**** EXCERPTED RECORDS

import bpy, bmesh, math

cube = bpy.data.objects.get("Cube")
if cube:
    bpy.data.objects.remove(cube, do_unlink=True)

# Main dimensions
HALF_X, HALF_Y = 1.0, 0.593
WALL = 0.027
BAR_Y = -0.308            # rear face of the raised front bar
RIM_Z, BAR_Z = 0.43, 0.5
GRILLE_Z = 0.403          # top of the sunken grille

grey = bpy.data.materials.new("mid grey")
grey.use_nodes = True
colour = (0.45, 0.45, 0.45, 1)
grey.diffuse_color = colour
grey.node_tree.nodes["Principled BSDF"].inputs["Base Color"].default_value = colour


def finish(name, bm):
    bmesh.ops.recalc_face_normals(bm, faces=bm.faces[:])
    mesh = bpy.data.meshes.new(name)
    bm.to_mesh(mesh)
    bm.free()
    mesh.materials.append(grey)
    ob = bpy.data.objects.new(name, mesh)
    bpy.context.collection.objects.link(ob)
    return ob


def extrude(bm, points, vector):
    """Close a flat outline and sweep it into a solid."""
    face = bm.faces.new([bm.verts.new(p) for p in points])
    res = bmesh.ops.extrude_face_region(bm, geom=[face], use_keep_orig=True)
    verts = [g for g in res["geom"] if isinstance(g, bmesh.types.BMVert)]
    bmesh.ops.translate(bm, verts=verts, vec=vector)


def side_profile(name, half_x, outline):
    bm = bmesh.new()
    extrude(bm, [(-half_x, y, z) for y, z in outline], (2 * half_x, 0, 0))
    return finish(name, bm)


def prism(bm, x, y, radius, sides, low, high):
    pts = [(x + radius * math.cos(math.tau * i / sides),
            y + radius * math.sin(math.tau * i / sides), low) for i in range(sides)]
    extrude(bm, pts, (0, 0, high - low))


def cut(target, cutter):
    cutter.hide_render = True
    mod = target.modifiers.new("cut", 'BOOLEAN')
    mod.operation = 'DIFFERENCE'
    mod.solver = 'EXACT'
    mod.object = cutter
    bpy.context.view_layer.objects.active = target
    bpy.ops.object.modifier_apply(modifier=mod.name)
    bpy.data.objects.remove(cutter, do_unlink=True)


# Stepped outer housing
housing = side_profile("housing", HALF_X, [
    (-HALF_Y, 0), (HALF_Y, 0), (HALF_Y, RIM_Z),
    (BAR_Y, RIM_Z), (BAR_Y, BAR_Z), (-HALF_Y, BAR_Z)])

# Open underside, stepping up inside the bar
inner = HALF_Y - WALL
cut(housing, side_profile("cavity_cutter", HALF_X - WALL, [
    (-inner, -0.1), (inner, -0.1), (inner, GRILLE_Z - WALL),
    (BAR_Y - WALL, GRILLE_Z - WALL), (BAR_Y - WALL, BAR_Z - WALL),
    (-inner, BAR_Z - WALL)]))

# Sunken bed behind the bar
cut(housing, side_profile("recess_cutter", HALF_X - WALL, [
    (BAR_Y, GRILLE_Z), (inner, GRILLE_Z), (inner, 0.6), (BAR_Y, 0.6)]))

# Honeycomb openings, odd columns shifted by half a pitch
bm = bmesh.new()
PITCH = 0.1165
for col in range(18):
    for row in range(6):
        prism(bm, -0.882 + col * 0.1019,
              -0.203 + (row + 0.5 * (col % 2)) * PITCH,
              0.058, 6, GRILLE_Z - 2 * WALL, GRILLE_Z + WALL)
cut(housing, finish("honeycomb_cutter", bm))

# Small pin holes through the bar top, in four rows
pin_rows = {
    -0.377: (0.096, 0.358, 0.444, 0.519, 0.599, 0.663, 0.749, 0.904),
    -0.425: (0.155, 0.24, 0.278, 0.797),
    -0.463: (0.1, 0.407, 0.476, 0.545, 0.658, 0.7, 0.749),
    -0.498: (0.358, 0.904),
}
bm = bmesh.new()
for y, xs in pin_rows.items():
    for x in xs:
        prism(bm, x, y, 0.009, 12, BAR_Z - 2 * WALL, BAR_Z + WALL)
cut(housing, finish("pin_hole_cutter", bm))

********

• _WORK REQUEST_: Retype all of the records above, keeping them identical.

• _TASK ANSWER_:
import bpy, bmesh, math

cube = bpy.data.objects.get("Cube")
if cube:
    bpy.data.objects.remove(cube, do_unlink=True)

# Main dimensions
HALF_X, HALF_Y = 1.0, 0.593
WALL = 0.027
BAR_Y = -0.308            # rear face of the raised front bar
RIM_Z, BAR_Z = 0.43, 0.5
GRILLE_Z = 0.403          # top of the sunken grille

grey = bpy.data.materials.new("mid grey")
grey.use_nodes = True
colour = (0.45, 0.45, 0.45, 1)
grey.diffuse_color = colour
grey.node_tree.nodes["Principled BSDF"].inputs["Base Color"].default_value = colour


def finish(name, bm):
    bmesh.ops.recalc_face_normals(bm, faces=bm.faces[:])
    mesh = bpy.data.meshes.new(name)
    bm.to_mesh(mesh)
    bm.free()
    mesh.materials.append(grey)
    ob = bpy.data.objects.new(name, mesh)
    bpy.context.collection.objects.link(ob)
    return ob


def extrude(bm, points, vector):
    """Close a flat outline and sweep it into a solid."""
    face = bm.faces.new([bm.verts.new(p) for p in points])
    res = bmesh.ops.extrude_face_region(bm, geom=[face], use_keep_orig=True)
    verts = [g for g in res["geom"] if isinstance(g, bmesh.types.BMVert)]
    bmesh.ops.translate(bm, verts=verts, vec=vector)


def side_profile(name, half_x, outline):
    bm = bmesh.new()
    extrude(bm, [(-half_x, y, z) for y, z in outline], (2 * half_x, 0, 0))
    return finish(name, bm)


def prism(bm, x, y, radius, sides, low, high):
    pts = [(x + radius * math.cos(math.tau * i / sides),
            y + radius * math.sin(math.tau * i / sides), low) for i in range(sides)]
    extrude(bm, pts, (0, 0, high - low))


def cut(target, cutter):
    cutter.hide_render = True
    mod = target.modifiers.new("cut", 'BOOLEAN')
    mod.operation = 'DIFFERENCE'
    mod.solver = 'EXACT'
    mod.object = cutter
    bpy.context.view_layer.objects.active = target
    bpy.ops.object.modifier_apply(modifier=mod.name)
    bpy.data.objects.remove(cutter, do_unlink=True)


# Stepped outer housing
housing = side_profile("housing", HALF_X, [
    (-HALF_Y, 0), (HALF_Y, 0), (HALF_Y, RIM_Z),
    (BAR_Y, RIM_Z), (BAR_Y, BAR_Z), (-HALF_Y, BAR_Z)])

# Open underside, stepping up inside the bar
inner = HALF_Y - WALL
cut(housing, side_profile("cavity_cutter", HALF_X - WALL, [
    (-inner, -0.1), (inner, -0.1), (inner, GRILLE_Z - WALL),
    (BAR_Y - WALL, GRILLE_Z - WALL), (BAR_Y - WALL, BAR_Z - WALL),
    (-inner, BAR_Z - WALL)]))

# Sunken bed behind the bar
cut(housing, side_profile("recess_cutter", HALF_X - WALL, [
    (BAR_Y, GRILLE_Z), (inner, GRILLE_Z), (inner, 0.6), (BAR_Y, 0.6)]))

# Honeycomb openings, odd columns shifted by half a pitch
bm = bmesh.new()
PITCH = 0.1165
for col in range(18):
    for row in range(6):
        prism(bm, -0.882 + col * 0.1019,
              -0.203 + (row + 0.5 * (col % 2)) * PITCH,
              0.058, 6, GRILLE_Z - 2 * WALL, GRILLE_Z + WALL)
cut(housing, finish("honeycomb_cutter", bm))

# Small pin holes through the bar top, in four rows
pin_rows = {
    -0.377: (0.096, 0.358, 0.444, 0.519, 0.599, 0.663, 0.749, 0.904),
    -0.425: (0.155, 0.24, 0.278, 0.797),
    -0.463: (0.1, 0.407, 0.476, 0.545, 0.658, 0.7, 0.749),
    -0.498: (0.358, 0.904),
}
bm = bmesh.new()
for y, xs in pin_rows.items():
    for x in xs:
        prism(bm, x, y, 0.009, 12, BAR_Z - 2 * WALL, BAR_Z + WALL)
cut(housing, finish("pin_hole_cutter", bm))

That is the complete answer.